State Court Temporarily Halts Georgia Abortion Ban

State Court Temporarily Halts Georgia Abortion Ban

The Superior Court of Fulton County last Friday temporarily suspended a Georgia law banning pre-viability abortions. The law would have criminalized virtually all abortions starting at 20 weeks of pregnancy, with only an extremely narrow exception for the woman's health.

The American Civil Liberties Union and the ACLU of Georgia challenged the law on behalf of three Georgia obstetrician-gynecologists whose patients include women in need of this essential medical care.

“This law places women in harm’s way by depriving them of the right to make their own serious medical decisions,” said Alexa Kolbi-Molinas, staff attorney with the ACLU Reproductive Freedom Project. “Politicians should not place ideology over a woman's health."

Although very few abortions occur after 20 weeks, a woman who has an abortion at this point does so for a variety of reasons, including the fact that continuing the pregnancy poses a threat to her health, that the fetus has been diagnosed with a medical condition or anomaly, or that the pregnancy has failed, and miscarriage is inevitable.

“We’re glad that this dangerous, overreaching law has been put on hold,” said Chad Brock, staff attorney with the ACLU of Georgia. “If our elected officials want to help women, they should be passing laws that increase their access to vital health services – not putting them in jeopardy by denying them critical care.”

For more information on this case, please visit: www.aclu.org/reproductive-freedom-womens-rights/lathrop-et-al-v-deal-et-al

Lathrop, et al. v. Deal, et al. - Complaint

Lathrop, et al. v. Deal, et al. - Motion for Injunctive Relief

Lathrop, et al. v. Deal, et al. - Brief in Support of Motion for Injunctive Relief

Lathrop, et al. v. Deal, et al. - Preliminarty Injunction

State Court Temporarily Halts Georgia Abortion Ban

State Court Temporarily Halts Georgia Abortion Ban

The Superior Court of Fulton County last Friday temporarily suspended a Georgia law banning pre-viability abortions.

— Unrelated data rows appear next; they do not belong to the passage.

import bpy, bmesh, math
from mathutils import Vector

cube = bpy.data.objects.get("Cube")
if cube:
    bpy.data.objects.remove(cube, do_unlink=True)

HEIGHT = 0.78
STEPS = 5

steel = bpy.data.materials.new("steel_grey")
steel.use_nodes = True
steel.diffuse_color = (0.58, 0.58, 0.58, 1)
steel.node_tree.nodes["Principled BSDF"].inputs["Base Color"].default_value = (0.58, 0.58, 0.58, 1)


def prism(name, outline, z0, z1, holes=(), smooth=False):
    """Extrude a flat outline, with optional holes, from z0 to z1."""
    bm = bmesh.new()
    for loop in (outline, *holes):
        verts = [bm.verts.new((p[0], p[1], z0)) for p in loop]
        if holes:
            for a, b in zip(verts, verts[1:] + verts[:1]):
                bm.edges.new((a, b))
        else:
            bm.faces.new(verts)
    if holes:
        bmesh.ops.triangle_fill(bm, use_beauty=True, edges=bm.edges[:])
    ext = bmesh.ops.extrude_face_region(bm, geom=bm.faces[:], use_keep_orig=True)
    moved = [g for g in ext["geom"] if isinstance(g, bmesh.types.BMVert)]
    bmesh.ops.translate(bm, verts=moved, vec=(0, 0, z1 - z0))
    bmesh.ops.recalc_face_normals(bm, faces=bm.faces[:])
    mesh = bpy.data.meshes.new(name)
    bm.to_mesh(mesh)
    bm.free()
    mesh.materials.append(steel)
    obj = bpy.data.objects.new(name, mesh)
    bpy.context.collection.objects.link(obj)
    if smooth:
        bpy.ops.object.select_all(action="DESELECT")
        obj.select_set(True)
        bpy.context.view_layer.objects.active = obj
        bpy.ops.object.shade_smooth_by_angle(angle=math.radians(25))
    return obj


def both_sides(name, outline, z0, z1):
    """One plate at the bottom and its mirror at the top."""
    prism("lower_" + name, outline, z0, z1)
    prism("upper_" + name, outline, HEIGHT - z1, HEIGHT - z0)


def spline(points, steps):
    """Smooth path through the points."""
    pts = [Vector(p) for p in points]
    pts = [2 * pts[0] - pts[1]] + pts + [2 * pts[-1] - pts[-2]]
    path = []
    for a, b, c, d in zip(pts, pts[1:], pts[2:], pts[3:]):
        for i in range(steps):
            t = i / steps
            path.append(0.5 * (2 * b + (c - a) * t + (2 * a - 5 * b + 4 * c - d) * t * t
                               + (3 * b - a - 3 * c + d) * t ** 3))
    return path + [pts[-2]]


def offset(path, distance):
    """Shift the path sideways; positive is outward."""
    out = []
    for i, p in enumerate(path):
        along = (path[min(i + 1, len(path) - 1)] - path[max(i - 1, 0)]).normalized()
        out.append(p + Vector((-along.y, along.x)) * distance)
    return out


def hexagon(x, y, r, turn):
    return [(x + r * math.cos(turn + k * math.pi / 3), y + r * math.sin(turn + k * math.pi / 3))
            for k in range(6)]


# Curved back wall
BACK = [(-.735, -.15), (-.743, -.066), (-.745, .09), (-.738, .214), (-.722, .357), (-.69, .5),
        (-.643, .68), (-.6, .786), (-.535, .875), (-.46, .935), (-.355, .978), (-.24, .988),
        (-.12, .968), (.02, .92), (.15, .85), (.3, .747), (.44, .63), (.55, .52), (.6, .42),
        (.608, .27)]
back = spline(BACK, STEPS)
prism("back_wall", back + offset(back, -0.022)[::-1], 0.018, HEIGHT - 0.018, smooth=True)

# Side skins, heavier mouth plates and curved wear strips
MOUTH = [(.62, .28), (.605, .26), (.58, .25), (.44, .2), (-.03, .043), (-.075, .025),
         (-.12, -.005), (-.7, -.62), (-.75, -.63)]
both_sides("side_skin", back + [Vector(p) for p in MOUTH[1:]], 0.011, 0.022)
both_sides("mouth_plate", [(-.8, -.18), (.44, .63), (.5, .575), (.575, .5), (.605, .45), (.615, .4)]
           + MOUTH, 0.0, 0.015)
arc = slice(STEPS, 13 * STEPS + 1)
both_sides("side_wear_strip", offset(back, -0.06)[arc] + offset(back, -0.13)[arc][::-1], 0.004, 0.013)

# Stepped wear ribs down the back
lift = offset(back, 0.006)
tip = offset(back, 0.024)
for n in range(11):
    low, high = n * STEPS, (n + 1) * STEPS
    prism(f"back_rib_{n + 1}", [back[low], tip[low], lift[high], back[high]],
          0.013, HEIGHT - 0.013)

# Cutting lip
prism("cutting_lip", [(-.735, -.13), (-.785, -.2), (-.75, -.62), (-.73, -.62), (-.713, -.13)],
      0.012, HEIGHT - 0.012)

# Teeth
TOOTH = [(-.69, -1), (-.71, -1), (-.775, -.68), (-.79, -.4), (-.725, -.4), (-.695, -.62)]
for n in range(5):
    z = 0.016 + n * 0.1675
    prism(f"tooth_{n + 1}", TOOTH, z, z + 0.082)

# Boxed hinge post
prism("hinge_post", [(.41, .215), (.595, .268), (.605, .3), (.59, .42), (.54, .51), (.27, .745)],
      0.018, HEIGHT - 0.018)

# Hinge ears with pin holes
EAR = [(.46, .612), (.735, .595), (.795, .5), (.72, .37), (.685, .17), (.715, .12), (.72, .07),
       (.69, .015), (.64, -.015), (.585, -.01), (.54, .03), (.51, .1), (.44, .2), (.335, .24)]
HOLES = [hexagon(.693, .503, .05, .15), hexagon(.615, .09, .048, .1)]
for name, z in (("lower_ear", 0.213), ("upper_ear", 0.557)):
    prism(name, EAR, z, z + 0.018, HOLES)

The law would have criminalized virtually all abortions starting at 20 weeks of pregnancy, with only an extremely narrow exception for the woman's health.

The American Civil Liberties Union and the ACLU of Georgia challenged the law on behalf of three Georgia obstetrician-gynecologists whose patients include women in need of this essential medical care.

“This law places women in harm’s way by depriving them of the right to make their own serious medical decisions,” said Alexa Kolbi-Molinas, staff attorney with the ACLU Reproductive Freedom Project. “Politicians should not place ideology over a woman's health."

Although very few abortions occur after 20 weeks, a woman who has an abortion at this point does so for a variety of reasons, including the fact that continuing the pregnancy poses a threat to her health, that the fetus has been diagnosed with a medical condition or anomaly, or that the pregnancy has failed, and miscarriage is inevitable.

“We’re glad that this dangerous, overreaching law has been put on hold,” said Chad Brock, staff attorney with the ACLU of Georgia. “If our elected officials want to help women, they should be passing laws that increase their access to vital health services – not putting them in jeopardy by denying them critical care.”

For more information on this case, please visit: www.aclu.org/reproductive-freedom-womens-rights/lathrop-et-al-v-deal-et-al

Legal Docs
Lathrop, et al. v. Deal, et al. - Complaint

Lathrop, et al. v. Deal, et al. - Motion for Injunctive Relief

Lathrop, et al. v. Deal, et al. - Brief for Support of Motion for Injunctive Relief

Lathrip, et al. v. Deal, et al. - Preliminary Injunction